- _Exercise goal_
Here, the job is to give back every entry below unchanged, omitting pictures.

Saved entries
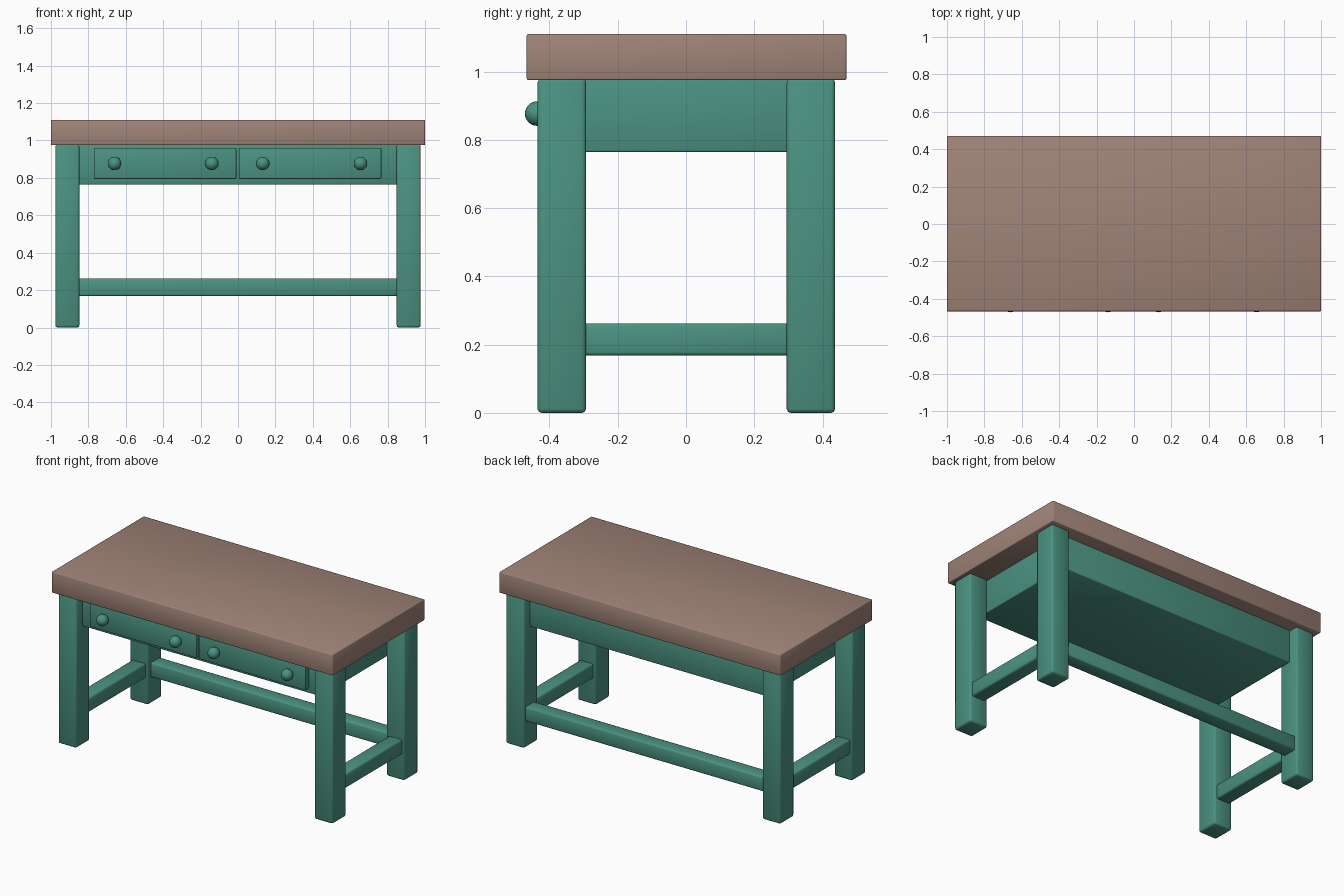
import bpy, bmesh, math

if "Cube" in bpy.data.objects:
    bpy.data.objects.remove(bpy.data.objects["Cube"])


def material(name, rgb):
    m = bpy.data.materials.new(name)
    m.diffuse_color = (*rgb, 1.0)
    m.use_nodes = True
    m.node_tree.nodes["Principled BSDF"].inputs["Base Color"].default_value = m.diffuse_color
    return m


GREEN = material("green paint", (0.07, 0.29, 0.22))
WOOD = material("brown wood", (0.352, 0.231, 0.188))


def finish(ob, mat, angle):
    ob.data.materials.append(mat)
    bpy.context.view_layer.objects.active = ob
    ob.select_set(True)
    bpy.ops.object.shade_smooth_by_angle(angle=math.radians(angle))
    ob.select_set(False)


def box(name, xr, yr, zr, mat, bevel):
    """Softly chamfered block spanning the given x, y and z ranges."""
    bm = bmesh.new()
    bmesh.ops.create_cube(bm, size=1)
    for v in bm.verts:
        for i, (lo, hi) in enumerate((xr, yr, zr)):
            v.co[i] = hi if v.co[i] > 0 else lo
    bmesh.ops.bevel(bm, geom=bm.edges[:], offset=bevel, segments=2,
                    profile=0.5, affect='EDGES')
    me = bpy.data.meshes.new(name)
    bm.to_mesh(me)
    bm.free()
    ob = bpy.data.objects.new(name, me)
    bpy.context.collection.objects.link(ob)
    finish(ob, mat, 50)
    return ob


# Thick table top
box("table_top", (-1, 1), (-0.467, 0.47), (0.975, 1.11), WOOD, 0.005)

# Drawer case under the top
box("drawer_case", (-0.848, 0.848), (-0.372, 0.378), (0.764, 0.98), GREEN, 0.006)

# Legs and side stretchers
for side, s in (("left", -1), ("right", 1)):
    xr = sorted((s * 0.848, s * 0.977))
    box(side + "_front_leg", xr, (-0.435, -0.293), (0, 0.98), GREEN, 0.012)
    box(side + "_back_leg", xr, (0.295, 0.437), (0, 0.98), GREEN, 0.012)
    box(side + "_stretcher", sorted((s * 0.866, s * 0.962)),
        (-0.32, 0.32), (0.168, 0.262), GREEN, 0.01)

# Back stretcher
box("back_stretcher", (-0.87, 0.87), (0.325, 0.42), (0.168, 0.262), GREEN, 0.01)

# Two drawer fronts
box("left_drawer", (-0.77, -0.009), (-0.408, -0.36), (0.795, 0.96), GREEN, 0.004)
box("right_drawer", (0.005, 0.766), (-0.408, -0.36), (0.795, 0.96), GREEN, 0.004)

# Round knobs
for i, x in enumerate((-0.66, -0.14, 0.132, 0.655)):
    bpy.ops.mesh.primitive_uv_sphere_add(segments=24, ring_count=14, radius=0.036,
                                         location=(x, -0.436, 0.877))
    knob = bpy.context.object
    knob.name = f"drawer_knob_{i + 1}"
    finish(knob, GREEN, 50)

- _Output below_
import bpy, bmesh, math

if "Cube" in bpy.data.objects:
    bpy.data.objects.remove(bpy.data.objects["Cube"])


def material(name, rgb):
    m = bpy.data.materials.new(name)
    m.diffuse_color = (*rgb, 1.0)
    m.use_nodes = True
    m.node_tree.nodes["Principled BSDF"].inputs["Base Color"].default_value = m.diffuse_color
    return m


GREEN = material("green paint", (0.07, 0.29, 0.22))
WOOD = material("brown wood", (0.352, 0.231, 0.188))


def finish(ob, mat, angle):
    ob.data.materials.append(mat)
    bpy.context.view_layer.objects.active = ob
    ob.select_set(True)
    bpy.ops.object.shade_smooth_by_angle(angle=math.radians(angle))
    ob.select_set(False)


def box(name, xr, yr, zr, mat, bevel):
    """Softly chamfered block spanning the given x, y and z ranges."""
    bm = bmesh.new()
    bmesh.ops.create_cube(bm, size=1)
    for v in bm.verts:
        for i, (lo, hi) in enumerate((xr, yr, zr)):
            v.co[i] = hi if v.co[i] > 0 else lo
    bmesh.ops.bevel(bm, geom=bm.edges[:], offset=bevel, segments=2,
                    profile=0.5, affect='EDGES')
    me = bpy.data.meshes.new(name)
    bm.to_mesh(me)
    bm.free()
    ob = bpy.data.objects.new(name, me)
    bpy.context.collection.objects.link(ob)
    finish(ob, mat, 50)
    return ob


# Thick table top
box("table_top", (-1, 1), (-0.467, 0.47), (0.975, 1.11), WOOD, 0.005)

# Drawer case under the top
box("drawer_case", (-0.848, 0.848), (-0.372, 0.378), (0.764, 0.98), GREEN, 0.006)

# Legs and side stretchers
for side, s in (("left", -1), ("right", 1)):
    xr = sorted((s * 0.848, s * 0.977))
    box(side + "_front_leg", xr, (-0.435, -0.293), (0, 0.98), GREEN, 0.012)
    box(side + "_back_leg", xr, (0.295, 0.437), (0, 0.98), GREEN, 0.012)
    box(side + "_stretcher", sorted((s * 0.866, s * 0.962)),
        (-0.32, 0.32), (0.168, 0.262), GREEN, 0.01)

# Back stretcher
box("back_stretcher", (-0.87, 0.87), (0.325, 0.42), (0.168, 0.262), GREEN, 0.01)

# Two drawer fronts
box("left_drawer", (-0.77, -0.009), (-0.408, -0.36), (0.795, 0.96), GREEN, 0.004)
box("right_drawer", (0.005, 0.766), (-0.408, -0.36), (0.795, 0.96), GREEN, 0.004)

# Round knobs
for i, x in enumerate((-0.66, -0.14, 0.132, 0.655)):
    bpy.ops.mesh.primitive_uv_sphere_add(segments=24, ring_count=14, radius=0.036,
                                         location=(x, -0.436, 0.877))
    knob = bpy.context.object
    knob.name = f"drawer_knob_{i + 1}"
    finish(knob, GREEN, 50)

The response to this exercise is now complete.